Indiana Department of Insurance

The Indiana Department of Insurance is warning Hoosiers this Fourth of July season that some insurance policies don’t always cover fireworks damage.

Workers' Compensation Rates To Drop In 2019

Oct 17, 2018

  Workers’ compensation rates in the state of Indiana will continue to decline in 2019. The state Department of Insurance announced the change Wednesday.

The Indiana Department of Insurance will decrease how much employers should pay in workers’ compensation by an average of 7.6 percent, beginning in January of 2019.

Indiana’s recommended rates for workers compensation insurance will continue a multi-year decline in 2018. Officials say the nearly 13 percent drop in their benchmark rate for insurers is due to fewer workers’ comp claims and on-the-job injuries.

Indiana companies have to carry workers’ comp insurance to cover medical bills and lost wages for employees who get hurt on the job. But different jobs have different risks – you’re more likely to get hurt at a factory than behind a desk.

Open enrollment on the Affordable Care Act exchange begins Nov. 1. But how much Hoosiers will pay on the ACA marketplace depends on many factors — including whom is asked. 

Last week the Obama administration announced new rates on the federal marketplace will rise an average of 22 percent nationwide. That reported increase, though, is only based on one benchmark Silver plan, which is used to calculate federal subsidies.

Matthew Hurst /

The Indiana Department of Insurance says health insurance giant Anthem is doing everything it can to mitigate the effects of a recent data breach.

Anthem announced late Wednesday night it had been the target of a cyber attack that left client and employee information at risk. 

Though the insurer says no medical information or credit card data had been stolen, hackers did gain access to personal information including names, birth dates, addresses, and social security numbers. 


The Indiana Department of Insurance is warning people purchasing health care on the federal marketplace to be on the lookout for scammers. 

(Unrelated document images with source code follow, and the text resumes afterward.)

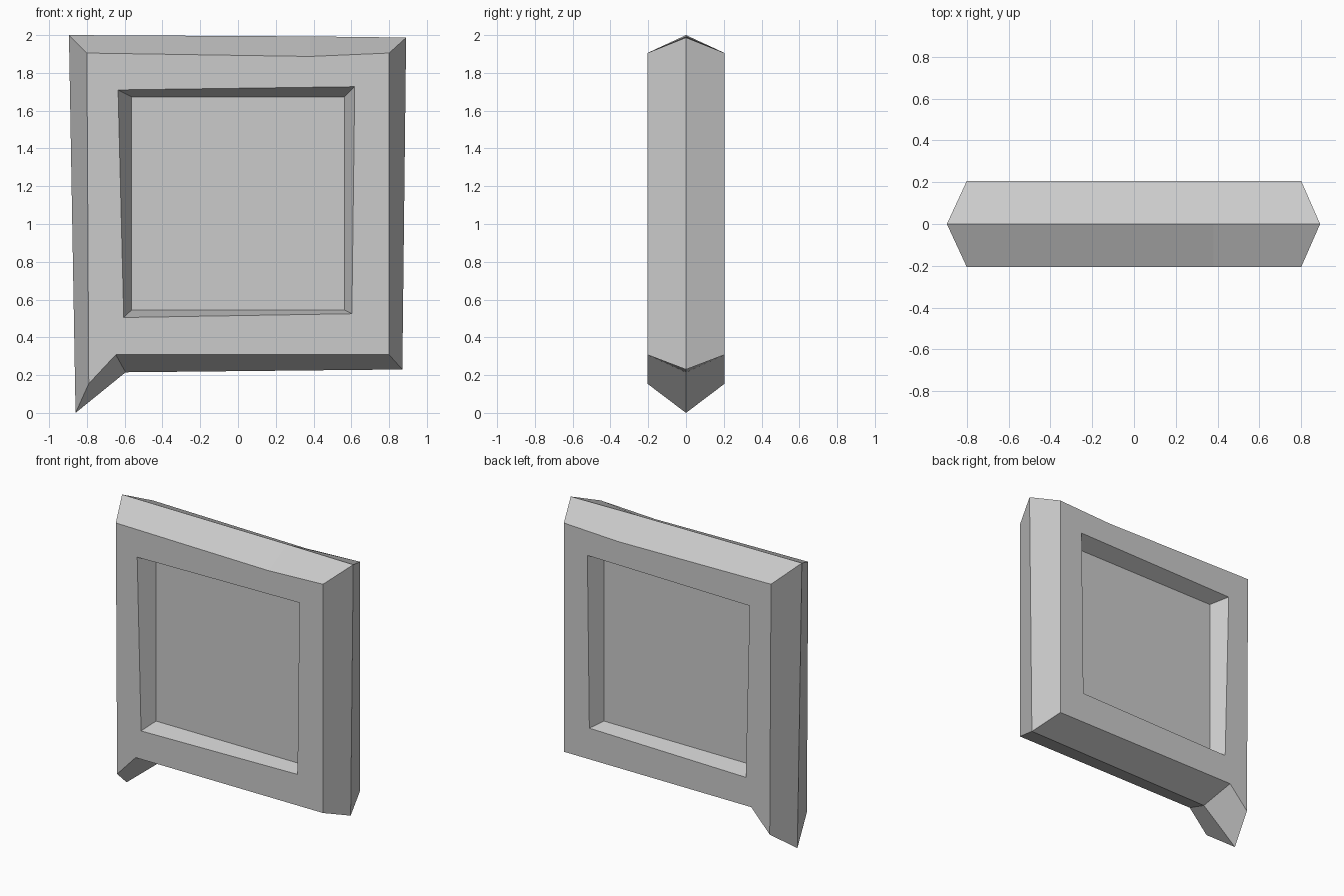
import bpy, bmesh

if "Cube" in bpy.data.objects:
    bpy.data.objects.remove(bpy.data.objects["Cube"])

HALF, FLOOR = 0.205, 0.10   # half thickness, height of recessed panels

# Profiles in x, z: top left, top kink, top right, bottom right, tail notch, tail tip
ridge = [(-0.895, 2.0), (0.38, 1.993), (0.89, 1.987), (0.87, 0.23), (-0.595, 0.215), (-0.86, 0.0)]
face = [(-0.80, 1.905), (0.38, 1.887), (0.80, 1.905), (0.80, 0.308), (-0.647, 0.308), (-0.79, 0.155)]
# Recess opening and its floor
opening = [(-0.635, 1.71), (0.618, 1.727), (0.603, 0.525), (-0.605, 0.505)]
panel = [(-0.563, 1.673), (0.563, 1.673), (0.563, 0.545), (-0.563, 0.545)]

bm = bmesh.new()


def loop(points, y):
    return [bm.verts.new((x, y, z)) for x, z in points]


def bridge(a, b):
    n = len(a)
    for i in range(n):
        j = (i + 1) % n
        bm.faces.new((a[i], a[j], b[j], b[i]))


rim = loop(ridge, 0)
for side in (-1, 1):
    f = loop(face, side * HALF)
    o = loop(opening, side * HALF)
    p = loop(panel, side * FLOOR)
    # Bevelled outer edge, recess walls and recessed panel
    bridge(rim, f)
    bridge(o, p)
    bm.faces.new(p)
    # Flat border around the recess
    bm.faces.new((f[0], f[1], f[2], o[1], o[0]))
    bm.faces.new((f[2], f[3], o[2], o[1]))
    bm.faces.new((f[3], f[4], o[3], o[2]))
    bm.faces.new((f[4], f[5], f[0], o[0], o[3]))

bmesh.ops.recalc_face_normals(bm, faces=bm.faces)
mesh = bpy.data.meshes.new("speech_bubble")
bm.to_mesh(mesh)
bm.free()
bubble = bpy.data.objects.new("speech_bubble", mesh)
bpy.context.collection.objects.link(bubble)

Open enrollment in the federal marketplace known as began earlier this month.  More than a hundred thousand Hoosiers enrolled last year. 

Department of Insurance Chief Actuary Karl Knable says people re-enrolling or seeking insurance on the marketplace for the first time should be alert about potential scams. 

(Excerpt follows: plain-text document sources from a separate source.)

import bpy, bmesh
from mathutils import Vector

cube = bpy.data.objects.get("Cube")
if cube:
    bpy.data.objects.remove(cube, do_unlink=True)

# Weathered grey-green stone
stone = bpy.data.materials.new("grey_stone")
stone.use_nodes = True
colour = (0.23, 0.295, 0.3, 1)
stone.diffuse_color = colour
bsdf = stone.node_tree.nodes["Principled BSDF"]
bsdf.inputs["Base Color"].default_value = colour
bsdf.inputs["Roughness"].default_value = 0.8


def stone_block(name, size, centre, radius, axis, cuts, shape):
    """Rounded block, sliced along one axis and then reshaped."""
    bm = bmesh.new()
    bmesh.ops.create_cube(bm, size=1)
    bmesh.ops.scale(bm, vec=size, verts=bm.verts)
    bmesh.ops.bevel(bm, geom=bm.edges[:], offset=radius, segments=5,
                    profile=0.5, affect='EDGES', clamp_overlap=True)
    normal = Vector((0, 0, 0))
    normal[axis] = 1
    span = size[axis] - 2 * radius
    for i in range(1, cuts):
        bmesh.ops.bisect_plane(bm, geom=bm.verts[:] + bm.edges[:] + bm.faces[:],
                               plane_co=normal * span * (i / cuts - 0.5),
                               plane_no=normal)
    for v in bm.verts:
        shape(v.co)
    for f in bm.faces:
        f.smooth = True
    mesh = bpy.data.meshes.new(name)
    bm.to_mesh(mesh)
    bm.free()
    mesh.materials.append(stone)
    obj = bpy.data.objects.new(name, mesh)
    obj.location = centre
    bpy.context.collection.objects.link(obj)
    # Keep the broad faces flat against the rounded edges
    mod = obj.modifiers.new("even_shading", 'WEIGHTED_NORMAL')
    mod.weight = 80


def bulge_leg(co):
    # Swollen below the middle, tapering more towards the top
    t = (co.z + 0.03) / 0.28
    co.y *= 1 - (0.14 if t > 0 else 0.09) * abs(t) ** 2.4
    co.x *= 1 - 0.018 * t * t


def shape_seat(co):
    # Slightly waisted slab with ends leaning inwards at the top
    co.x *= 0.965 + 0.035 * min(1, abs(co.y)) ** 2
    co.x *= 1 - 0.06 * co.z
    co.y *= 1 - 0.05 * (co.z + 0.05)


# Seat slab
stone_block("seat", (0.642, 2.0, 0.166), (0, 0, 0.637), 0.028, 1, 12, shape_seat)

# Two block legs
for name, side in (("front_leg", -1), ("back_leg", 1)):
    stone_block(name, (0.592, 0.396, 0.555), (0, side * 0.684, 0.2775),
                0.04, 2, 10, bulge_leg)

A federal health insurance marketplace – a major portion of the Affordable Care Act – is about to become available to Hoosiers.  The state is working to prepare its citizens for the start of the enrollment period, which is October 1.

Uninsured Hoosiers and those who pay for their own coverage, not through their employer, will have access to several private insurance options.  And the state has set up a website to help guide residents.